What it's like being the parent of a child with cerebral palsy

Call 0345 872 6666

What it's like being the parent of a child with cerebral palsy

Cerebral Palsy (CP) affects nearly one in 400 children born in the UK but nearly a quarter (24%) of people in the UK do not know what the condition is, according to a 2017 survey by JMW.

The reality for many people with CP, and for parents who have a child with the condition, is that this lack of awareness among the general public can make life a real struggle.

Below, two parents, Paul and Meera, share their experiences of navigating the world with each of their children. They explain how the public’s reaction affects them, the impact the condition can have on the whole family, and how the smallest of achievements can bring with it the greatest of joys.

Elsewhere on the JMW Cerebral Palsy Hub, university student and Head Ambassador for CP Teens UK Chloe Tear describes her own experience in a myth-busting article that addresses the common misconceptions of CP.

When times are tough

Meera: “One of the biggest difficulties is finding the space for quality time to spend with the rest of the family - my other children’s needs have to take a back seat.
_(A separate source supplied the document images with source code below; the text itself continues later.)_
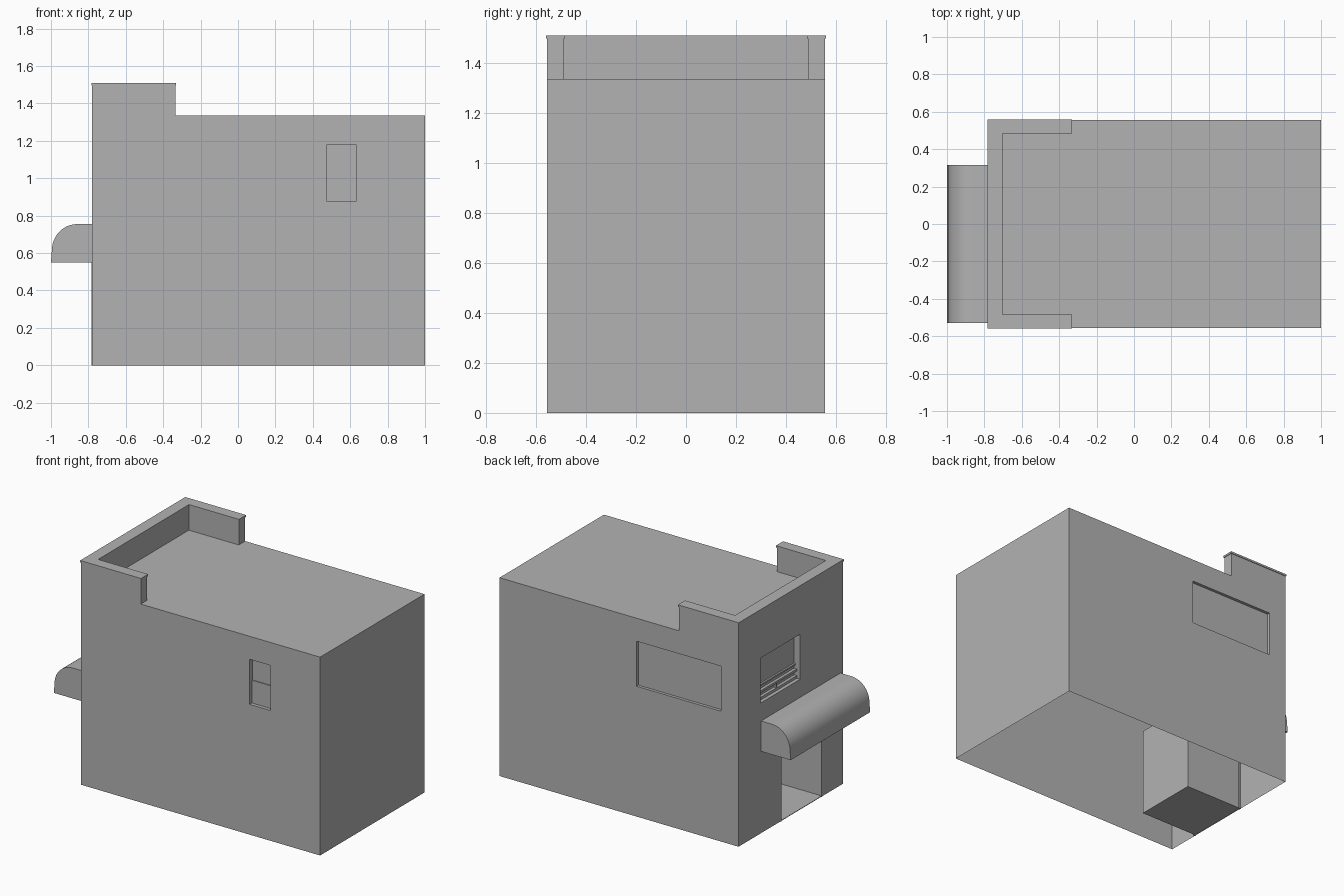
import bpy, bmesh, math
from mathutils import Vector

cube = bpy.data.objects.get("Cube")
if cube:
    bpy.data.objects.remove(cube, do_unlink=True)

grey = bpy.data.materials.new("plain_grey")
grey.use_nodes = True
GREY = (0.45, 0.45, 0.45, 1)
grey.diffuse_color = GREY
grey.node_tree.nodes["Principled BSDF"].inputs["Base Color"].default_value = GREY


def finish(name, bm):
    bmesh.ops.recalc_face_normals(bm, faces=bm.faces)
    mesh = bpy.data.meshes.new(name)
    bm.to_mesh(mesh)
    bm.free()
    mesh.materials.append(grey)
    obj = bpy.data.objects.new(name, mesh)
    bpy.context.collection.objects.link(obj)
    return obj


def boxes(name, *ranges):
    """One object made of boxes, each given as x, y and z ranges."""
    bm = bmesh.new()
    for spans in ranges:
        made = bmesh.ops.create_cube(bm, size=1)["verts"]
        for v in made:
            v.co = Vector([(a + b) / 2 + c * (b - a) for c, (a, b) in zip(v.co, spans)])
    return finish(name, bm)


def prism(name, profile, offset):
    """Extrude a closed outline along an offset."""
    bm = bmesh.new()
    face = bm.faces.new([bm.verts.new(p) for p in profile])
    new = bmesh.ops.extrude_face_region(bm, geom=[face])["geom"]
    bmesh.ops.translate(bm, vec=offset, verts=[e for e in new if isinstance(e, bmesh.types.BMVert)])
    return finish(name, bm)


SHOP, END, SIDE, ROOF = -0.78, 1.0, 0.555, 1.335   # wall planes
SILL, HEAD = 0.877, 1.18                           # window heights
DOOR_L, DOOR_R, DOOR_TOP, DOOR_IN = 0.11, -0.33, 0.6, -0.35

# Building shell with window recesses and a porch cut in, open underneath
shell = boxes("building_shell", ((SHOP, END), (-SIDE, SIDE), (0, ROOF)))
cutter = boxes(
    "recess_cutter",
    ((0.475, 0.63), (-0.7, -SIDE + 0.03), (SILL, HEAD)),
    ((-0.65, -0.02), (SIDE - 0.02, 0.7), (SILL, HEAD)),
    ((-0.9, SHOP + 0.045), (-0.1, 0.32), (SILL, HEAD)),
    ((-0.9, DOOR_IN), (DOOR_R, DOOR_L), (0.004, DOOR_TOP)),
)
cutter.hide_render = True
mod = shell.modifiers.new("recesses", "BOOLEAN")
mod.operation, mod.solver, mod.object = "DIFFERENCE", "EXACT", cutter
bpy.context.view_layer.update()
cut_mesh = bpy.data.meshes.new_from_object(
    shell.evaluated_get(bpy.context.evaluated_depsgraph_get()))
shell.modifiers.clear()
shell.data = cut_mesh
bpy.data.objects.remove(cutter, do_unlink=True)
bm = bmesh.new()
bm.from_mesh(cut_mesh)
under = [f for f in bm.faces if f.normal.z < -0.9 and f.calc_center_median().z < 0.002]
bmesh.ops.delete(bm, geom=under, context="FACES")
bm.to_mesh(cut_mesh)
bm.free()


# U-shaped parapet and its cap
def u_shape(grow, z):
    x0, x1, y = SHOP - grow, -0.335 + grow, SIDE + grow
    xi, yi = -0.707 + grow, 0.487 - grow
    return [(x0, -y, z), (x1, -y, z), (x1, -yi, z), (xi, -yi, z),
            (xi, yi, z), (x1, yi, z), (x1, y, z), (x0, y, z)]


prism("parapet", u_shape(0, ROOF), (0, 0, 0.162))
prism("parapet_cap", u_shape(0.004, 1.497), (0, 0, 0.013))

# Rounded awning over the entrance
curve = [(-0.86 - 0.135 * math.cos(a), 0.615 + 0.14 * math.sin(a))
         for a in (math.radians(i * 7.5) for i in range(13))]
outline = [(SHOP, 0.55), (-1.0, 0.55)] + curve + [(SHOP, 0.755)]
awning = prism("awning", [(x, -0.53, z) for x, z in outline], (0, 0.845, 0))
bpy.ops.object.select_all(action="DESELECT")
awning.select_set(True)
bpy.context.view_layer.objects.active = awning
bpy.ops.object.shade_smooth_by_angle(angle=math.radians(30))

# Sash window on the long wall
glass_y = -SIDE + 0.03
boxes("side_window_sash", ((0.475, 0.63), (glass_y - 0.006, glass_y), (SILL, 1.03)))

# Framed window above the awning
gx = SHOP + 0.045
boxes("shop_window_frame",
      ((gx - 0.02, gx), (-0.1, 0.32), (SILL, 0.895)),
      ((gx - 0.02, gx), (-0.1, 0.32), (0.925, 0.94)),
      ((gx - 0.012, gx), (-0.1, 0.32), (0.965, 0.975)),
      ((gx - 0.015, gx), (0.104, 0.116), (0.895, 0.925)))

# Entrance trim, inner door and its surround
boxes("entrance_trim",
      *[((SHOP - 0.003, SHOP + 0.012), (y - 0.006, y + 0.006), (0, DOOR_TOP))
        for y in (DOOR_L, DOOR_R)])
boxes("door_frame",
      *[((DOOR_IN - 0.012, DOOR_IN), (y - 0.008, y + 0.008), (0.004, 0.5))
        for y in (-0.2, 0.04)],
      ((DOOR_IN - 0.012, DOOR_IN), (-0.208, 0.048), (0.5, 0.516)))
boxes("door_leaf", ((DOOR_IN - 0.006, DOOR_IN), (-0.192, 0.032), (0.004, 0.5)))
boxes("door_handle", ((DOOR_IN - 0.02, DOOR_IN - 0.006), (-0.175, -0.165), (0.2, 0.26)))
It’s really difficult seeing them being upset and in pain, but not being able to do anything about it.”

Paul: “The worst thing is seeing him in pain if he’s ill or his medication isn't agreeing with him. Screaming solidly for weeks on end... it was really tough to watch. But we all try to deal with it ourselves.”

Dealing with the general public

Meera: “There are a lot of misconceptions and prejudices out there. Arjun gets stared at, and pointed at a lot. In the past he’s been called a ‘naughty boy’, they simply don’t understand it’s part of CP.”

Paul: “Sometimes being treated differently can be a plus, for example, every now and then we can jump queues. But then it flips - we had a barber refusing to cut his hair once because he was uncomfortable doing it.”

Meera: “I don’t want people to feel sorry for me, I just would like people to not judge parents whose children have special needs.”

Appreciating every success

Meera: “The best thing is seeing him achieve what the doctors said he would never do. Seeing him smile, laugh, join in with the rest of the family and different activities. It makes all the difference.”

Paul: “The situation gives you more appreciation of the fact you can just do something when you want to do it. Any smile, giggle or look from Alfie gives a lot of joy. Any achievement he makes is a huge deal - we make the most of everything he can do.”

Did you find this post interesting? Share it on:

Related Posts